As for Fuller’s second point, under America’s Constitution, the Electoral College determines the presidency, not the popular vote. Trump won by the rules of the game, which are fair because they represent the smaller states as well as the larger and more populous states. Furthermore, even if America had a popular vote system, it would likely require a majority to win the presidency, and Hillary Clinton did not win a majority of votes, only a plurality.
Politico‘s Sarah Ferris mocked the moment of silence, suggesting Johnson was lamenting Trump’s victory.
“Republicans just held a moment of silence on the floor for the results of the 2016 election,” she tweeted. How clever!
Republicans just held a moment of silence on the floor for the results of the 2016 election.
— Sarah Ferris (@sarahnferris) December 18, 2019
While Johnson’s moment of silence is arguably a stunt, it highlights an important point — ironically a similar point to the one Democrats made during the 1996 impeachment of Bill Clinton.

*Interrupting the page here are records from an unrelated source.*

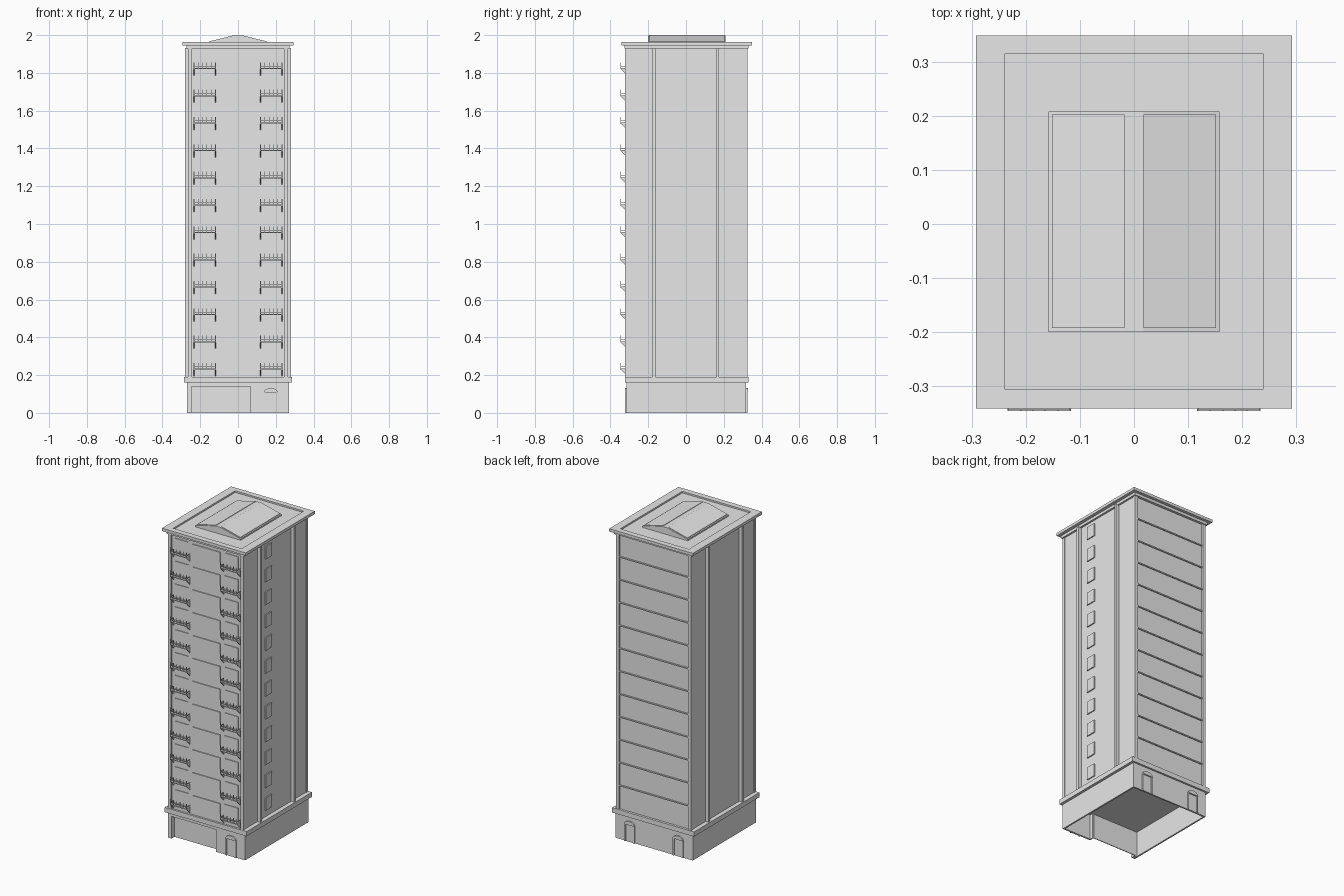
import bpy
import bmesh
from math import pi, sin, cos
from mathutils import Vector

cube = bpy.data.objects.get("Cube")
if cube:
    bpy.data.objects.remove(cube, do_unlink=True)

# One plain material
grey = bpy.data.materials.new("light_grey")
grey.use_nodes = True
colour = (0.8, 0.8, 0.8, 1)
grey.diffuse_color = colour
grey.node_tree.nodes["Principled BSDF"].inputs["Base Color"].default_value = colour


def finish(name, bm):
    bmesh.ops.recalc_face_normals(bm, faces=bm.faces)
    mesh = bpy.data.meshes.new(name)
    bm.to_mesh(mesh)
    bm.free()
    mesh.materials.append(grey)
    obj = bpy.data.objects.new(name, mesh)
    bpy.context.scene.collection.objects.link(obj)
    return obj


def add_box(bm, x, y, z):
    """Box from (min, max) ranges."""
    lo, hi = zip(x, y, z)
    verts = bmesh.ops.create_cube(bm, size=1)["verts"]
    for v in verts:
        v.co = Vector([lo[i] if v.co[i] < 0 else hi[i] for i in range(3)])


def boxes(name, parts):
    bm = bmesh.new()
    for part in parts:
        add_box(bm, *part)
    return finish(name, bm)


def prism(name, profile, y0, y1):
    """Extrude an xz profile along y."""
    bm = bmesh.new()
    face = bm.faces.new([bm.verts.new((x, y0, z)) for x, z in profile])
    new = bmesh.ops.extrude_face_region(bm, geom=[face])["geom"]
    moved = [v for v in new if isinstance(v, bmesh.types.BMVert)]
    bmesh.ops.translate(bm, verts=moved, vec=(0, y1 - y0, 0))
    return finish(name, bm)


def mirror_range(r, s):
    return tuple(sorted((s * r[0], s * r[1])))


SIDES = (-1, 1)
FRONT, BACK = -0.315, 0.318
FLOOR, PITCH, STOREYS = 0.195, 0.1447, 12
TOP = FLOOR + PITCH * STOREYS
floors = [FLOOR + PITCH * i for i in range(STOREYS)]

# Hollow ground floor, open below, with a wide recess in the front
low = (0, 0.16)
boxes("ground_floor_walls", [
    ((-0.27, -0.26), (FRONT, BACK), low),
    ((0.26, 0.27), (FRONT, BACK), low),
    ((-0.26, 0.26), (BACK - 0.01, BACK), low),
    ((-0.26, -0.245), (FRONT, FRONT + 0.03), low),
    ((0.065, 0.26), (FRONT, FRONT + 0.01), low),
    ((0.065, 0.072), (FRONT + 0.01, FRONT + 0.03), low),
    ((-0.245, 0.065), (FRONT, FRONT + 0.03), (0.14, 0.16)),
])
boxes("recessed_entrance_panel",
      [((-0.245, 0.065), (FRONT + 0.03, FRONT + 0.035), (0, 0.155))])
boxes("ground_floor_ledge", [((-0.287, 0.287), (-0.324, 0.33), (0.16, 0.19))])

# Arched doors, one at the front and two at the back
def door(name, cx, wall, out):
    face = wall + out * 0.007
    y = tuple(sorted((wall - out * 0.002, face)))
    boxes(name + "_frame", [
        ((cx - 0.036, cx - 0.028), y, (0, 0.108)),
        ((cx + 0.028, cx + 0.036), y, (0, 0.108))])
    boxes(name + "_leaf", [((cx - 0.028, cx + 0.028),
                            tuple(sorted((wall - out * 0.002, wall + out * 0.002))), (0, 0.104))])
    arch = [(cx + 0.036 * cos(a * pi / 8), 0.108 + 0.024 * sin(a * pi / 8)) for a in range(9)]
    prism(name + "_canopy", arch, wall - out * 0.002, wall + out * 0.009)


door("front_door", 0.174, FRONT, -1)
door("back_left_door", 0.17, BACK, 1)
door("back_right_door", -0.17, BACK, 1)

# Tower body, corner strips and side pilasters
WALL_F, WALL_B = -0.312, 0.315
boxes("tower_body", [((-0.26, 0.26), (WALL_F, WALL_B), (0.19, 1.932))])
boxes("corner_strips", [
    (mirror_range((0.243, 0.264), s), y, (0.19, 1.932))
    for s in SIDES for y in ((-0.322, WALL_F + 0.006), (WALL_B - 0.006, 0.325))])
boxes("side_pilasters", [
    (mirror_range((0.255, 0.281), s), y, (0.19, 1.932))
    for s in SIDES for y in ((-0.177, -0.161), (0.161, 0.175))])

# Storey ledges on the back
boxes("back_storey_ledges", [
    ((-0.243, 0.243), (WALL_B - 0.002, WALL_B + 0.007), (z - 0.004, z + 0.003))
    for z in floors[1:]])

# Windows and balcony doors as thin raised panels
boxes("front_windows", [
    ((-0.097, 0.097), (WALL_F - 0.006, WALL_F + 0.002), (z + 0.037, z + 0.118))
    for z in floors])
boxes("balcony_doors", [
    (mirror_range((0.127, 0.222), s), (WALL_F - 0.004, WALL_F + 0.002), (z + 0.037, z + 0.122))
    for z in floors for s in SIDES])
boxes("left_side_windows", [
    ((0.257, 0.267), (-0.103, -0.04), (z + 0.037, z + 0.118)) for z in floors])

# Balconies: slab, thin railing and sloping end brackets
slabs, rails = [], []
for z in floors:
    s0 = z + 0.033
    for s in SIDES:
        slabs.append((mirror_range((0.117, 0.235), s), (-0.347, WALL_F), (s0, s0 + 0.006)))
        for k in range(6):
            x = 0.119 + 0.0228 * k
            rails.append((mirror_range((x - 0.0015, x + 0.0015), s),
                          (-0.347, -0.344), (s0 + 0.006, s0 + 0.036)))
        rails.append((mirror_range((0.117, 0.235), s), (-0.347, -0.344), (s0 + 0.014, s0 + 0.017)))
        for x in (0.117, 0.232):
            rails.append((mirror_range((x, x + 0.003), s), (-0.345, WALL_F),
                          (s0 + 0.014, s0 + 0.017)))
boxes("balcony_slabs", slabs)
boxes("balcony_railings", rails)

bm = bmesh.new()
for z in floors:
    for s in SIDES:
        for x in (0.117, 0.231):
            xs = mirror_range((x, x + 0.004), s)
            tri = ((-0.345, z + 0.033), (WALL_F, z + 0.033), (WALL_F, z))
            a, b = [[bm.verts.new((px, y, h)) for y, h in tri] for px in xs]
            bm.faces.new(a)
            bm.faces.new(b)
            for i in range(3):
                j = (i + 1) % 3
                bm.faces.new((a[i], a[j], b[j], b[i]))
finish("balcony_brackets", bm)

# Cornice stepping out to a roof slab with a sunken centre
boxes("cornice", [((-0.272, 0.272), (-0.326, 0.331), (1.928, 1.945))])
roof_z = (1.945, 1.963)
boxes("roof_parapet", [
    ((-0.293, -0.24), (-0.342, 0.35), roof_z),
    ((0.24, 0.293), (-0.342, 0.35), roof_z),
    ((-0.24, 0.24), (-0.342, -0.306), roof_z),
    ((-0.24, 0.24), (0.315, 0.35), roof_z)])
boxes("roof_floor", [((-0.24, 0.24), (-0.306, 0.315), (1.945, 1.953))])

# Low gabled roof light with a raised pane on each slope
prism("roof_light", [(-0.159, 1.95), (-0.159, 1.962), (-0.018, 1.997), (0.018, 1.997),
                     (0.159, 1.962), (0.159, 1.95)], -0.2, 0.209)
for s, name in zip(SIDES, ("right", "left")):
    prism(name + "_roof_pane", [(s * 0.152, 1.962), (s * 0.152, 1.967),
                                (s * 0.018, 2.0), (s * 0.018, 1.995)], -0.193, 0.203)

Impeachment is not by its nature the reversal of an election, but it does involve attempting to remove a duly-elected president.
In the case of Bill Clinton, the impeachment had some weight to it: actual crimes were committed, even if many Democrats said they did not amount to high crimes. In the case of Donald Trump, many Republicans dispute the idea that the underlying activity constitutes a crime at all. Worse, many Democrats have been demanding Trump’s impeachment since before his inauguration.
Democrats are arguably weaponizing impeachment as another excuse to attack the president they despise, rather than to hold him accountable for any truly egregious behavior. In this situation, Bill Johnson’s moment of silence is quite defensible.
Follow Tyler O’Neil, the author of this article, on Twitter at @Tyler2ONeil.